Pictures paired with source code

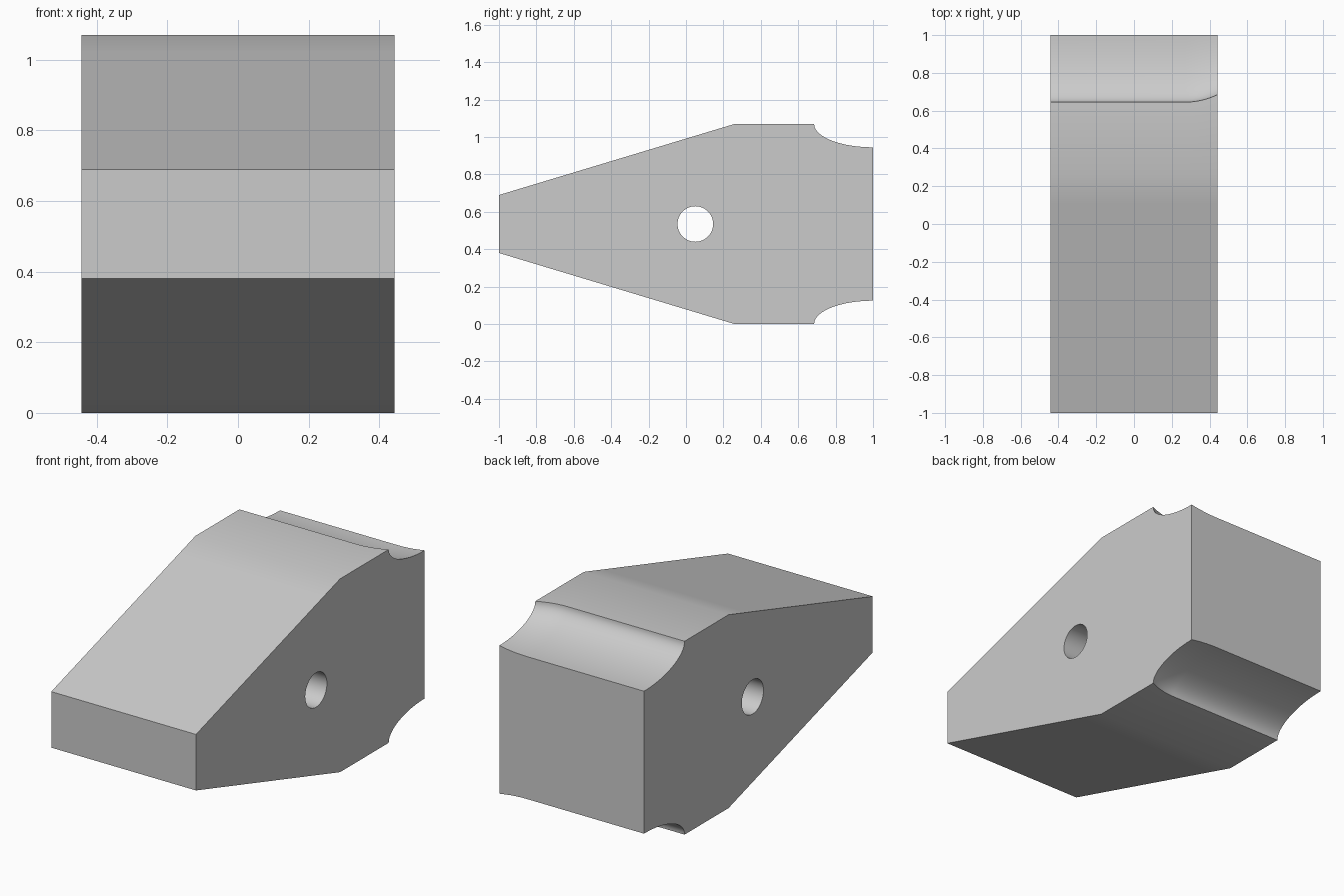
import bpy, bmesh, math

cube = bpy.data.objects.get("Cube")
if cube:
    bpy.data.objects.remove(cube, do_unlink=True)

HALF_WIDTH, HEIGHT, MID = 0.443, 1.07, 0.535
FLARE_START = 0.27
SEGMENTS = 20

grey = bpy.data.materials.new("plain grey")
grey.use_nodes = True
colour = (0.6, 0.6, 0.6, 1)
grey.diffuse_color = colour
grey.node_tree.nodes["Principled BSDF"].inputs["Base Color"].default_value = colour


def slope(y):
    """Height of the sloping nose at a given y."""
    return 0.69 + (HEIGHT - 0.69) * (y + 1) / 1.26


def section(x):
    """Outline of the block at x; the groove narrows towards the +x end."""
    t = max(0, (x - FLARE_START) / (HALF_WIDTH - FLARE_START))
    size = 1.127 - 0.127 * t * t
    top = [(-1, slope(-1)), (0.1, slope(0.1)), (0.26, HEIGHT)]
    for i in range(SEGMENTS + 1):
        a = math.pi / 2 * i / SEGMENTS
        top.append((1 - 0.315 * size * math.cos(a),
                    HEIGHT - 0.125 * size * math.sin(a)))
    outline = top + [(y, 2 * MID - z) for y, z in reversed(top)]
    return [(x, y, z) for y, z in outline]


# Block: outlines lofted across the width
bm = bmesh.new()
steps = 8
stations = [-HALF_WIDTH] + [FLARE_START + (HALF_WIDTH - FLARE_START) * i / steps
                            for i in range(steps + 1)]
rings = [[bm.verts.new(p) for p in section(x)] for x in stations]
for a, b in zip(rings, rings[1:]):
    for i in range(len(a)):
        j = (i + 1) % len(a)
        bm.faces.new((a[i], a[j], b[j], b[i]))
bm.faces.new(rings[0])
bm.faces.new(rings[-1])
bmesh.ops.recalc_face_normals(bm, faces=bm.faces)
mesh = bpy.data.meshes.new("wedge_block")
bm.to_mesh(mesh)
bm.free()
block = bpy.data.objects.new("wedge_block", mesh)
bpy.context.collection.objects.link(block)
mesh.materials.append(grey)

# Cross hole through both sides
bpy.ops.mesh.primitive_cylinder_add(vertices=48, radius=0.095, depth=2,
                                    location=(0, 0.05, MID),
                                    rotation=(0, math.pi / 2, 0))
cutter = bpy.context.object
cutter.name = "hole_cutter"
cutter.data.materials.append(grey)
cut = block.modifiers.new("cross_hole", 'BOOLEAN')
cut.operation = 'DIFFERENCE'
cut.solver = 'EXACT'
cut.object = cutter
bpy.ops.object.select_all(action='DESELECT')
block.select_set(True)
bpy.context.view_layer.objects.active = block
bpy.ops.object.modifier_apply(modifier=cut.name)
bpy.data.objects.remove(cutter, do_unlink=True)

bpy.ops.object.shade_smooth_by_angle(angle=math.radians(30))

- **Aim of the exercise**: All lines of the data that hold "cutter" need to be copied.

- **Finished task**:
cutter = bpy.context.object
cutter.name = "hole_cutter"
cutter.data.materials.append(grey)
cut.object = cutter
bpy.data.objects.remove(cutter, do_unlink=True)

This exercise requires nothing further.